Republican and Democratic presidential nominees receive a routine pre-election intelligence briefing once they have been officially nominated by their parties. While the briefing does not cover the most sensitive government secrets, it does involve the candidate being brought up to speed on information that is classified as Top Secret — information that eight senior security officials expressed concern Trump wouldn't be able to keep his mouth shut about.
"I would be very concerned with Mr. Trump's ability to know what he can and can't discuss," Rep. Adam Schiff, the top Democrat on the House Intelligence Committee, told Reuters.
"People are very nervous," a senior U.S. security official who asked not to be named also said. Another anonymous official said that intelligence and security officials are trying to figure out who on Trump's team is "trustworthy," pointing out that "we've never had a situation like this before. Ever."
The officials confirmed that both Trump and the Democratic nominee will get identical briefings to avoid favoritism or bias, but one suggested that Hillary Clinton would have an advantage in such a situation because her experience in foreign policy will lead her to ask more probing questions than newcomer Trump.
But a spokesman for the Republican National Committee said that the officials' concern is misguided. "The only candidate who has proven incapable of handling sensitive information is Hillary Clinton.
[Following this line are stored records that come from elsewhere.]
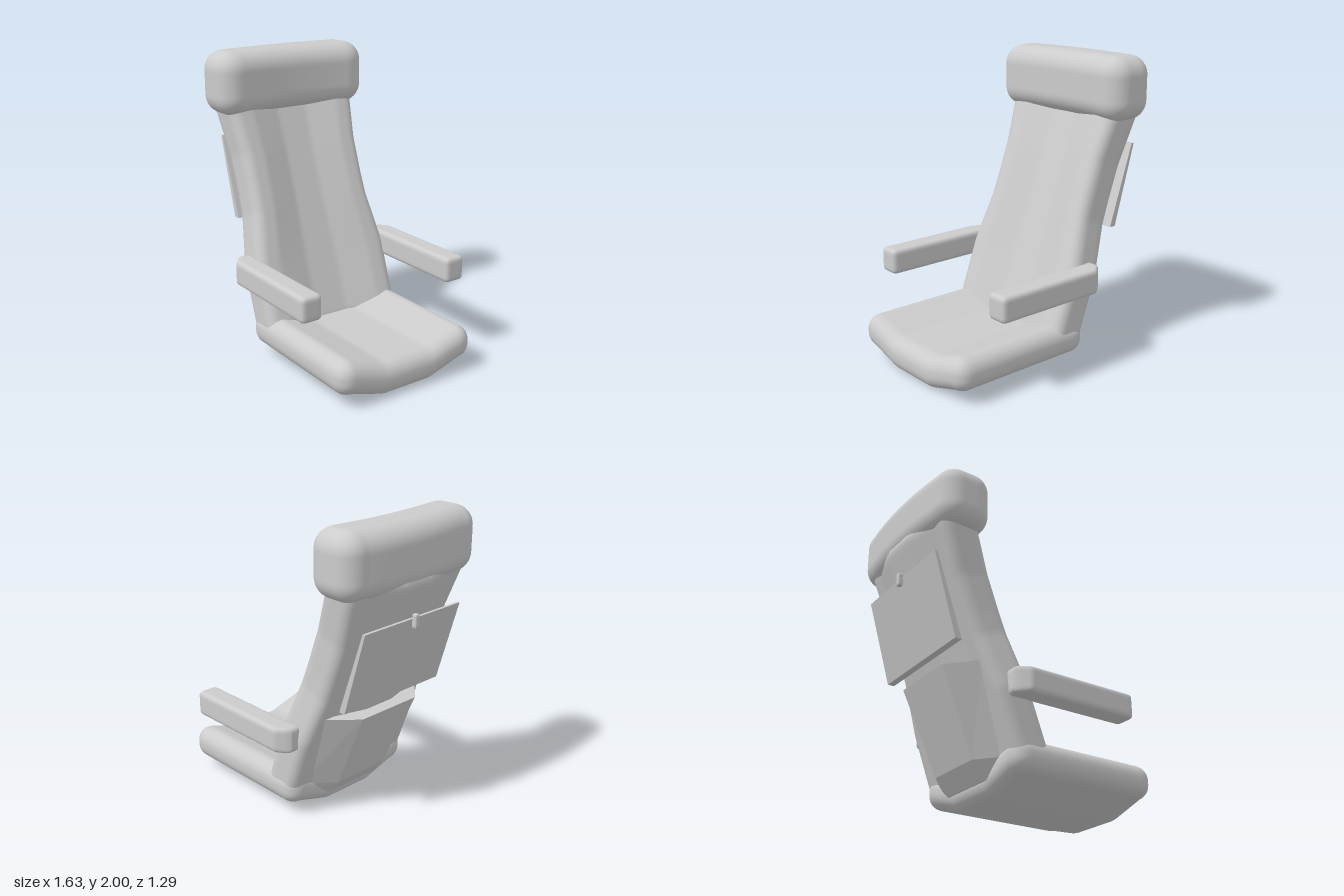
import * as THREE from 'three';
import { mergeVertices } from 'three/addons/utils/BufferGeometryUtils.js';

const { clamp, lerp } = THREE.MathUtils;
const material = new THREE.MeshStandardMaterial({ color: 0xcccccc });
const flatMaterial = new THREE.MeshStandardMaterial({ color: 0xcccccc, flatShading: true, side: THREE.DoubleSide });

// Piecewise linear lookup through [input, output] pairs
function ramp(t, stops) {
  if (t <= stops[0][0]) return stops[0][1];
  for (let i = 1; i < stops.length; i++) {
    const [a, va] = stops[i - 1], [b, vb] = stops[i];
    if (t <= b) return lerp(va, vb, (t - a) / (b - a));
  }
  return stops[stops.length - 1][1];
}

// Upholstered block: a box with rounded edges, then bent by a rule
function softBox(size, r, segments, bend) {
  let geo = new THREE.BoxGeometry(...size, ...segments);
  geo.deleteAttribute('normal');
  geo.deleteAttribute('uv');
  geo = mergeVertices(geo);
  const pos = geo.attributes.position;
  const inner = new THREE.Vector3(...size).multiplyScalar(0.5).subScalar(r);
  const p = new THREE.Vector3(), core = new THREE.Vector3();
  for (let i = 0; i < pos.count; i++) {
    p.fromBufferAttribute(pos, i);
    core.copy(p).clamp(inner.clone().negate(), inner);
    p.sub(core).setLength(r).add(core);
    if (bend) bend(p);
    pos.setXYZ(i, p.x, p.y, p.z);
  }
  geo.computeVertexNormals();
  return geo;
}

function addMesh(group, name, geo, mat = material) {
  const mesh = new THREE.Mesh(geo, mat);
  mesh.name = name;
  group.add(mesh);
  return mesh;
}

// Rear shell: six-point trapezoid sections stacked upwards
function shellGeometry() {
  const levels = [ // y, outer x, root x, outer half width, root half width
    [0.09, -0.26, -0.15, 0.2, 0.36],
    [0.2, -0.35, -0.19, 0.21, 0.41],
    [0.75, -0.59, -0.42, 0.24, 0.43],
  ];
  const points = [], index = [], n = 6;
  for (const [y, xo, xr, wo, wr] of levels) {
    points.push(xr + 0.05, y, -wr, xr, y, -wr, xo, y, -wo, xo, y, wo, xr, y, wr, xr + 0.05, y, wr);
  }
  for (let l = 0; l < levels.length - 1; l++) {
    for (let i = 0; i < n; i++) {
      const a = l * n + i, b = l * n + (i + 1) % n;
      index.push(a, b, b + n, a, b + n, a + n);
    }
  }
  const top = (levels.length - 1) * n;
  for (let i = 1; i < n - 1; i++) {
    index.push(0, i + 1, i, top, top + i, top + i + 1);
  }
  const geo = new THREE.BufferGeometry();
  geo.setAttribute('position', new THREE.Float32BufferAttribute(points, 3));
  geo.setIndex(index);
  geo.computeVertexNormals();
  return geo;
}

export function createModel() {
  const group = new THREE.Group();

  // Seat cushion, raised towards both sides
  const seat = softBox([1.06, 0.225, 1.06], 0.1, [44, 14, 44], (p) => {
    p.y += 0.075 * clamp((Math.abs(p.z) - 0.18) / 0.25, 0, 1);
  });
  addMesh(group, 'seatCushion', seat).position.set(0.28, 0.1125, 0);

  // Backrest: hollowed middle, narrow waist, leaning back
  const backrest = softBox([0.255, 1.7, 1.04], 0.075, [14, 60, 50], (p) => {
    p.x -= 0.06 * (1 - clamp((Math.abs(p.z) - 0.12) / 0.24, 0, 1));
    const width = ramp(p.y, [[-0.35, 1], [0, 0.89], [0.15, 0.88], [0.4, 0.88], [0.75, 0.96]]);
    p.z *= width;
    p.x -= 0.028;
    p.y += 1;
  });
  addMesh(group, 'backrest', backrest).rotation.z = 0.346;

  // Headrest, wrapping slightly forwards at the ends
  const headrest = softBox([0.36, 0.425, 1.14], 0.13, [24, 26, 60], (p) => {
    const t = clamp(Math.abs(p.z) / 0.42, 0, 1);
    p.x += 0.03 * t * t;
  });
  addMesh(group, 'headrest', headrest).position.set(-0.638, 1.7875, 0);

  // Armrests with the rear outer corner cut back
  for (const side of [1, -1]) {
    const arm = softBox([0.865, 0.17, 0.15], 0.03, [60, 14, 14], (p) => {
      const cut = 0.065 * clamp((-0.35 - p.x) / 0.08, 0, 1);
      const outward = clamp((p.z * side + 0.075) / 0.15, 0, 1);
      p.z -= side * cut * outward;
    });
    addMesh(group, side > 0 ? 'leftArmrest' : 'rightArmrest', arm)
      .position.set(0.1325, 0.605, side * 0.57);
  }

  // Rear lower shell
  addMesh(group, 'rearShell', shellGeometry(), flatMaterial);

  // Folded tray behind the backrest and its latch
  const outline = new THREE.Shape([
    [-0.77, 1.4], [-0.61, 0.85], [-0.565, 0.85], [-0.75, 1.4],
  ].map(([x, y]) => new THREE.Vector2(x, y)));
  const tray = new THREE.ExtrudeGeometry(outline, { depth: 0.84, bevelEnabled: false });
  addMesh(group, 'foldingTray', tray.translate(0, 0, -0.42), flatMaterial);
  const latch = softBox([0.035, 0.09, 0.035], 0.008, [6, 8, 6]);
  addMesh(group, 'trayLatch', latch).position.set(-0.78, 1.385, 0);

  return group;
}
If there is anyone they should be worried about, it is [her]," spokesman Michael Short told Reuters.